Other shows include “Kart Life,” which takes viewers into the world of kart racing, and “The Shake Up,” a competition series that pits bar owners against each other to learn who can mix it up best.
The seven-strong “Friends of the People” troupe is reminiscent of the racially diverse cast of Fox’s “In Living Color” sketch show of two decades ago. The young comedic “Friends” include five black men, a white man and a white woman, who came to the series as a fully formed unit: They had known and performed with one another for years.
“We were all at the Montreal Comedy Festival, and we were bored,” Jermaine Fowler said. “We thought, ‘Wouldn’t it be great to put together a show?'”
“We were all good friends and respected each other,” Kevin Barnett said.
“We were together a lot, so why not get paid to do it?” cracked Keith Lucas.

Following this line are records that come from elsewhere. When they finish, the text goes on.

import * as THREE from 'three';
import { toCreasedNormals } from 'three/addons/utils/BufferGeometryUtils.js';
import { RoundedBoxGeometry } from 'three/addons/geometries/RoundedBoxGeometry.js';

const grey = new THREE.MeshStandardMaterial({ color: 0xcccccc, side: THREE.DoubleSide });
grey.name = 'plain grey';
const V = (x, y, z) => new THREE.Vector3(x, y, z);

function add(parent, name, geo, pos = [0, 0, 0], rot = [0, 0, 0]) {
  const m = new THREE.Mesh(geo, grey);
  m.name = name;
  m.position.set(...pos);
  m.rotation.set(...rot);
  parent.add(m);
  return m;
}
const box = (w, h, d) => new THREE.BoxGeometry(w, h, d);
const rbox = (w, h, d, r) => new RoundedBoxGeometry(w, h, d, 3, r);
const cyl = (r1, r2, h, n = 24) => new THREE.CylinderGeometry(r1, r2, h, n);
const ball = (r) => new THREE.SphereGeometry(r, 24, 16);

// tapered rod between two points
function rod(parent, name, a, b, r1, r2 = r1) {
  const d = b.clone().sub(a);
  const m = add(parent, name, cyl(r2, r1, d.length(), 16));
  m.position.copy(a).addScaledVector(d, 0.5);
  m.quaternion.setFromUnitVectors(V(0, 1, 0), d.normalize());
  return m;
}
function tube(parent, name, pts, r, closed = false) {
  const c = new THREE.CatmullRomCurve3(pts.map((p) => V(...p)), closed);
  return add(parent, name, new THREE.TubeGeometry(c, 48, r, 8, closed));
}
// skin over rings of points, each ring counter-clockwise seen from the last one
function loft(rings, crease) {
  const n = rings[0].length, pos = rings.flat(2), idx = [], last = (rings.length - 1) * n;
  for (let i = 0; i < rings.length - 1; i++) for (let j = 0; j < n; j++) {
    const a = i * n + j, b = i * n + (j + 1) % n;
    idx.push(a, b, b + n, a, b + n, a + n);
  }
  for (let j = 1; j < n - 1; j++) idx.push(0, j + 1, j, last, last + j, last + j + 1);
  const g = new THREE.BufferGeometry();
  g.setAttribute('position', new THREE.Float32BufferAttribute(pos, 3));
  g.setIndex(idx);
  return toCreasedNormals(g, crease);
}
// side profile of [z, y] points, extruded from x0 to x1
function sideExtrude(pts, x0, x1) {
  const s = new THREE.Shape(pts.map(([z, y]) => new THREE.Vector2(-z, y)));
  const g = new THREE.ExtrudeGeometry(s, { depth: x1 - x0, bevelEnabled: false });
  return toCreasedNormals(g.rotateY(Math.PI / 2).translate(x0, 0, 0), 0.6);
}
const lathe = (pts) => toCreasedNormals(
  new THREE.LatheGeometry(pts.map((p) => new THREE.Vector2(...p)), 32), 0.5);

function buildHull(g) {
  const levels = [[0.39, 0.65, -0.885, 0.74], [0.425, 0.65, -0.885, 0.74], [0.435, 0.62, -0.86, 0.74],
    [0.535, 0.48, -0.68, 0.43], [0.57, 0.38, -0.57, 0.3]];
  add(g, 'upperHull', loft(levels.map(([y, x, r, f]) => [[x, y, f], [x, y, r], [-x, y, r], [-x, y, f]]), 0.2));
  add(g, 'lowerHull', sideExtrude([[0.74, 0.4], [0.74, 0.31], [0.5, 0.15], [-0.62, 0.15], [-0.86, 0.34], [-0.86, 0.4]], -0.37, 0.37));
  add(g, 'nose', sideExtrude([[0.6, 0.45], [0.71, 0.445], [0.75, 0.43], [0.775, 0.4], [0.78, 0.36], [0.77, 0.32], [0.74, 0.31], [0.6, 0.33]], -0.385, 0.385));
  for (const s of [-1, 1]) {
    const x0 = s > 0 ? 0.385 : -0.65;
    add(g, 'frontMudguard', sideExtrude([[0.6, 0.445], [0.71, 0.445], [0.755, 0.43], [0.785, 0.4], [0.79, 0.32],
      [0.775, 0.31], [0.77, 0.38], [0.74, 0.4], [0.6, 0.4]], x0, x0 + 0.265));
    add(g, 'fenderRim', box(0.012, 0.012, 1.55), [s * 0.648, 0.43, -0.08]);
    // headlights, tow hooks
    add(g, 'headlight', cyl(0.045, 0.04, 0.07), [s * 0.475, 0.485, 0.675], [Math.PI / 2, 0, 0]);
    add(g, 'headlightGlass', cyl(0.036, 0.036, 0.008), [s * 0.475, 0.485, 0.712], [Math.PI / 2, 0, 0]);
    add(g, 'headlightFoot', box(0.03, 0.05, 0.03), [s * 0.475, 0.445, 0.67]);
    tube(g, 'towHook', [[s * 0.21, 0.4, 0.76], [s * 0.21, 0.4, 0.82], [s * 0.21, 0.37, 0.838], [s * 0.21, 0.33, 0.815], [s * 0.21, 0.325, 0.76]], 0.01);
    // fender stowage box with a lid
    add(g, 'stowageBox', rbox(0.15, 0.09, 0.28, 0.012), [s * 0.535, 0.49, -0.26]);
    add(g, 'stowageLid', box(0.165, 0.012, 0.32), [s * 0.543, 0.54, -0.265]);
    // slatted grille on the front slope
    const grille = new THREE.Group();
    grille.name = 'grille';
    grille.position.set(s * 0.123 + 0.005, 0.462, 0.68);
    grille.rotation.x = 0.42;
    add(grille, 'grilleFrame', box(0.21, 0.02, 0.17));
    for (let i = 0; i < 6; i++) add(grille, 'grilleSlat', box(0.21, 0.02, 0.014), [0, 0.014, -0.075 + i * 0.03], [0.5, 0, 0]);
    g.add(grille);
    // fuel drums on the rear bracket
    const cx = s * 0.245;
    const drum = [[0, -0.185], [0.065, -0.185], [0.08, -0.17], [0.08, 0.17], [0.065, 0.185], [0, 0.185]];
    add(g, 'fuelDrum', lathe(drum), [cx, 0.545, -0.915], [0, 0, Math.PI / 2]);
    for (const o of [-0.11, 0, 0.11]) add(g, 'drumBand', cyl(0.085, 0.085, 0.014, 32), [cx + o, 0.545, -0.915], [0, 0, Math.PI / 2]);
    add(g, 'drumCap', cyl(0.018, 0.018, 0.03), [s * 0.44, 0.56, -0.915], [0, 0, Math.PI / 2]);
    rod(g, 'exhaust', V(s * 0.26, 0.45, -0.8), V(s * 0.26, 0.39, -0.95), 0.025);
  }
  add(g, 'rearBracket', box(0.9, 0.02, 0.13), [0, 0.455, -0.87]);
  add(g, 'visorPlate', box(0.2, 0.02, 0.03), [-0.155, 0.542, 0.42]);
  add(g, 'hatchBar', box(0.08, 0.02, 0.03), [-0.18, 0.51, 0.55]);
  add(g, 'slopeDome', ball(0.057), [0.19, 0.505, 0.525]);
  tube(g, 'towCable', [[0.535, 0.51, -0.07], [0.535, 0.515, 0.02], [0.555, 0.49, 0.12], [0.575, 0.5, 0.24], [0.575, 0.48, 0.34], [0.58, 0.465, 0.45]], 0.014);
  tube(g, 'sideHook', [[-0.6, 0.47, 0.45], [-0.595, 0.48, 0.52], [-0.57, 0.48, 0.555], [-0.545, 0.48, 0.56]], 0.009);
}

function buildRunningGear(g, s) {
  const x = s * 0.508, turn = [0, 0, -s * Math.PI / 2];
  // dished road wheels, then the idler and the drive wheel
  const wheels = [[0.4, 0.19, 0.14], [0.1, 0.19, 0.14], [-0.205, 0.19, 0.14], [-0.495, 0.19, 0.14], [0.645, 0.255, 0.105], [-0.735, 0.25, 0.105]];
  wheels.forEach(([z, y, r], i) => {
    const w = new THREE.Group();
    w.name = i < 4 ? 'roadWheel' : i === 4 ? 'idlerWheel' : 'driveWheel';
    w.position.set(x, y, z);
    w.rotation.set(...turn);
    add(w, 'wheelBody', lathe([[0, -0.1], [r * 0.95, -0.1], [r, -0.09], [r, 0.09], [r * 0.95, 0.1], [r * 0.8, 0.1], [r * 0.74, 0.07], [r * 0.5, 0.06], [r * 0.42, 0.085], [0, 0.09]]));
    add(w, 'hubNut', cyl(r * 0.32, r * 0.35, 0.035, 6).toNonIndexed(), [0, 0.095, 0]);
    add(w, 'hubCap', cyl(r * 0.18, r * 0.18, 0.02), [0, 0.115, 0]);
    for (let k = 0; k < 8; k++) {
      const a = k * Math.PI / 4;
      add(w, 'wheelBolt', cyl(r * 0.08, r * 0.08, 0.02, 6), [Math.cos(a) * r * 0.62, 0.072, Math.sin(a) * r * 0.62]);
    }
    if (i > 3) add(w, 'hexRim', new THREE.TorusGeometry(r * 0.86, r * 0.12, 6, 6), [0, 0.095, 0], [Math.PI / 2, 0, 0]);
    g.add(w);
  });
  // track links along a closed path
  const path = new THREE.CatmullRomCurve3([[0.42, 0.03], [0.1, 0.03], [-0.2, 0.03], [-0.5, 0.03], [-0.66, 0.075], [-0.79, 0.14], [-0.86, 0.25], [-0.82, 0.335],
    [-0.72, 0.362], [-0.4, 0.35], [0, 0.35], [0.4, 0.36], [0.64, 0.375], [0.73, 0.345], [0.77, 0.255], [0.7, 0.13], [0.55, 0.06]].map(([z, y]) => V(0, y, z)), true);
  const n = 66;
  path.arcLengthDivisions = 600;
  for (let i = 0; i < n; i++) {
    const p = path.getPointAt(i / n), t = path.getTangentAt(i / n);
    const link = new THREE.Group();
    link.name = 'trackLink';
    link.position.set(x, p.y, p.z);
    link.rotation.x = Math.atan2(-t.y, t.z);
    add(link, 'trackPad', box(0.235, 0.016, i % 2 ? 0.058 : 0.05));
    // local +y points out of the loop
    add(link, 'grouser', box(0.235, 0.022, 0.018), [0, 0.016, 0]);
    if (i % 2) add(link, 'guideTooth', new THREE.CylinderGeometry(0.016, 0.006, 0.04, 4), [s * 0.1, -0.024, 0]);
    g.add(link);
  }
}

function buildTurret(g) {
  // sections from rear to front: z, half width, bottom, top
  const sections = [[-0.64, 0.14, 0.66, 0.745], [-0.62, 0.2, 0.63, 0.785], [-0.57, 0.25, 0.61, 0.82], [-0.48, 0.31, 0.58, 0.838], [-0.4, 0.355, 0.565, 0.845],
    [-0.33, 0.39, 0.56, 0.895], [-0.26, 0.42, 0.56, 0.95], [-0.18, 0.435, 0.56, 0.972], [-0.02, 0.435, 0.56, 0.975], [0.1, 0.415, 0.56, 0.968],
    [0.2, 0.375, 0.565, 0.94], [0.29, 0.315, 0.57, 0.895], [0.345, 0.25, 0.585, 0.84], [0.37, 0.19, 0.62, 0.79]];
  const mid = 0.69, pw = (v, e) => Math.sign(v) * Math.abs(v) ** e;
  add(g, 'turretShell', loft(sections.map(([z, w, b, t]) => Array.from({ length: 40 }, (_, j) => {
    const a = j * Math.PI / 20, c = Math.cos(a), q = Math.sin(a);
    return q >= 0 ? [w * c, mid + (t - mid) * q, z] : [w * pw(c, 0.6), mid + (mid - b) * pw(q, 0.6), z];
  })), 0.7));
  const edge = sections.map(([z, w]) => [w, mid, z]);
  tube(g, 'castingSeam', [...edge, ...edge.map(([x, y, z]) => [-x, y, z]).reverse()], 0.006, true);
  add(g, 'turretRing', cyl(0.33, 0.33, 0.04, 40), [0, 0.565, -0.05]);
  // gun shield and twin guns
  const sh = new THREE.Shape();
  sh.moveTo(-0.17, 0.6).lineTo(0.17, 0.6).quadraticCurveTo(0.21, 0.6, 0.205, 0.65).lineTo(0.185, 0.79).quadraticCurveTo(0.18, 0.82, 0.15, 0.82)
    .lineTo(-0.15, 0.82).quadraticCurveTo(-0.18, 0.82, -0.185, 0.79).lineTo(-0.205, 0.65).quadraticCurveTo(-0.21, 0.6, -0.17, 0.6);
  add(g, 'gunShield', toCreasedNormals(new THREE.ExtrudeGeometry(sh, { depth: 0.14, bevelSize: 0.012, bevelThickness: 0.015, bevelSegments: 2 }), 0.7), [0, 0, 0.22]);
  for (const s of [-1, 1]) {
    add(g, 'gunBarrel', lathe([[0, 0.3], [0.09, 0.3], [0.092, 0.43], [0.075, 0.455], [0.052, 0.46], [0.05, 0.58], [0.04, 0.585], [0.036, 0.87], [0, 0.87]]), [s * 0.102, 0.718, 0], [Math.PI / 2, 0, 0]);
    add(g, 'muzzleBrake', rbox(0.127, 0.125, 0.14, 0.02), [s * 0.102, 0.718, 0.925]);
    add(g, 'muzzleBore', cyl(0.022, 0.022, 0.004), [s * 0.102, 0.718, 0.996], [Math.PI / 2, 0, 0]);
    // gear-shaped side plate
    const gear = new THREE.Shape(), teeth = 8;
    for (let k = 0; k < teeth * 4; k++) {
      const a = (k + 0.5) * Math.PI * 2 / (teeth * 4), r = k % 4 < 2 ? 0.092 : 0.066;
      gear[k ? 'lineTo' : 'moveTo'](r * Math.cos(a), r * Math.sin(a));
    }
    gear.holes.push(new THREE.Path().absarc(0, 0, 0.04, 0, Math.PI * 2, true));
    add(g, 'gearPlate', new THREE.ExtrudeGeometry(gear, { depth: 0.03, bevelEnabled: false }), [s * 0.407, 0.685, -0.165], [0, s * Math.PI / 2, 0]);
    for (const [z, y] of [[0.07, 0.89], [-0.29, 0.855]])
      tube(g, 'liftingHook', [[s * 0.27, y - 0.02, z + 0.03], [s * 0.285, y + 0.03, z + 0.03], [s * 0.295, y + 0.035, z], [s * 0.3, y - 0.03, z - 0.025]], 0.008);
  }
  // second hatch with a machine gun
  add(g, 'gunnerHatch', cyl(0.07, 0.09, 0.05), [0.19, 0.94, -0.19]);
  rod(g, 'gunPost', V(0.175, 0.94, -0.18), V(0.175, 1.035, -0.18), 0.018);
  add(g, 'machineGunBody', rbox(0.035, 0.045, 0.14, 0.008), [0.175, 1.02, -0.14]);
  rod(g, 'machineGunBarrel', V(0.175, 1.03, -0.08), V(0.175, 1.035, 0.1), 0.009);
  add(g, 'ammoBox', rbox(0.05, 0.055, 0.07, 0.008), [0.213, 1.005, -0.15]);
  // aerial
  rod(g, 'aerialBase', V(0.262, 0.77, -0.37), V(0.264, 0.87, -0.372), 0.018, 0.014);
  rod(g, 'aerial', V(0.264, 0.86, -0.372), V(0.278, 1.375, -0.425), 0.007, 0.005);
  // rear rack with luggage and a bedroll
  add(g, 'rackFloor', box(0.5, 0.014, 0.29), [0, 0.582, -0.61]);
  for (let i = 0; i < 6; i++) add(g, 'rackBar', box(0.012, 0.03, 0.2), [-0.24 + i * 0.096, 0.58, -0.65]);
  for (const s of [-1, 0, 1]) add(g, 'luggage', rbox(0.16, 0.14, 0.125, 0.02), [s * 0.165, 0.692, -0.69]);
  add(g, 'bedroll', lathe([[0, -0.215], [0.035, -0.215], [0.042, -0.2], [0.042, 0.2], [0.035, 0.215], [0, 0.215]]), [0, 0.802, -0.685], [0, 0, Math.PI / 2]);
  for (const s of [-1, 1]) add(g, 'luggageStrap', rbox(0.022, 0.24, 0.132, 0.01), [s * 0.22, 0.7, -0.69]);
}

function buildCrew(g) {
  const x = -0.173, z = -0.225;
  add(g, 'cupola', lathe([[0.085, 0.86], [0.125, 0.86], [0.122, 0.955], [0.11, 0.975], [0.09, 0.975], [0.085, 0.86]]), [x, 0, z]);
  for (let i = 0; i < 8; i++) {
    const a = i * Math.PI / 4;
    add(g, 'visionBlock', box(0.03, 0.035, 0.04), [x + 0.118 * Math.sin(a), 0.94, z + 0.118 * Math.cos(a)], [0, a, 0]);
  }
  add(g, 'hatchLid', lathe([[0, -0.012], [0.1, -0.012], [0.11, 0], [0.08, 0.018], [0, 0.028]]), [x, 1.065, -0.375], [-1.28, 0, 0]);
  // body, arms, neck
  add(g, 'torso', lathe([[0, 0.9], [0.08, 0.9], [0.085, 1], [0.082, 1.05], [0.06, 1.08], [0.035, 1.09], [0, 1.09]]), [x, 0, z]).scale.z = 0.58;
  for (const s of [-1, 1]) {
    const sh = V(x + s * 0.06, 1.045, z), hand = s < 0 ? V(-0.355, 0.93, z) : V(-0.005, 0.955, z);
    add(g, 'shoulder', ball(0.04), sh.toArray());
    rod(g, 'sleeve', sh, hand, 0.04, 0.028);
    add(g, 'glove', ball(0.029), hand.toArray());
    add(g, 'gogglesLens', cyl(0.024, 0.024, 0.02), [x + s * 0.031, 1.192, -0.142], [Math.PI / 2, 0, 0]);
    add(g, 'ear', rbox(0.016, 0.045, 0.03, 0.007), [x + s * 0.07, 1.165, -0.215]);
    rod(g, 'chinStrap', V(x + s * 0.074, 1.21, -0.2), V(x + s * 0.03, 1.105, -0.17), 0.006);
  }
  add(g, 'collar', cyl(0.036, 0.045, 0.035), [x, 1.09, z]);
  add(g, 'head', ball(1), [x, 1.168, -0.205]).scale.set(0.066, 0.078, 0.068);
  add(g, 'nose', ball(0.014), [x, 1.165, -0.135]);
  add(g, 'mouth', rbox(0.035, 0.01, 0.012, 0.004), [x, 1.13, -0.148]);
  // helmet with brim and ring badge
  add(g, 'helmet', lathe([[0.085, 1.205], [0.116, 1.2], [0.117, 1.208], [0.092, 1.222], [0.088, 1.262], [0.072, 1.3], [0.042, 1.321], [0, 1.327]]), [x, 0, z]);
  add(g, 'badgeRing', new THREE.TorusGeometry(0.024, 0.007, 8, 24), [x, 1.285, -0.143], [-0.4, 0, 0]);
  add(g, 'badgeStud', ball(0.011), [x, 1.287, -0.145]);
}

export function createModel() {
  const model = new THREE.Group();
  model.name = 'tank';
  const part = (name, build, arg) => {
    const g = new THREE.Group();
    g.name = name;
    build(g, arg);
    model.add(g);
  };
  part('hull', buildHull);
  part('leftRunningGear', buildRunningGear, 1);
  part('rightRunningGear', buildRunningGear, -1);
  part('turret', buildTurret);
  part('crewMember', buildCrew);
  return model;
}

Chris Linn, truTV president, acknowledged that his network might not have been the obvious choice for this series to call home.
“But we want truTV to be a creator-driven network,” he said. “We told them, ‘We’re gonna give you some general parameters. Then run with it.'”
Jennifer Bartels agreed with the rest of the cast that truTV has given the show creative freedom. And as the lone woman in the group, she said she felt like just one of the guys (who also include Lil Rel Howery and Josh Rabinowitz), as both a performer and a writer.
“A writers room can be a competitive place, not like a warm hug at all,” she noted. “But ours is a supportive room.”
And their common goal, all agreed, is to mine laughs, with no particular focus on racial issues.
Showrunner Neil Punsalan pointed to “In Living Color” as a show he loved watching 20 years ago.
“It didn’t feel like a show about race. It was just funny,” he said. “And I think that’s what we’re trying to do.”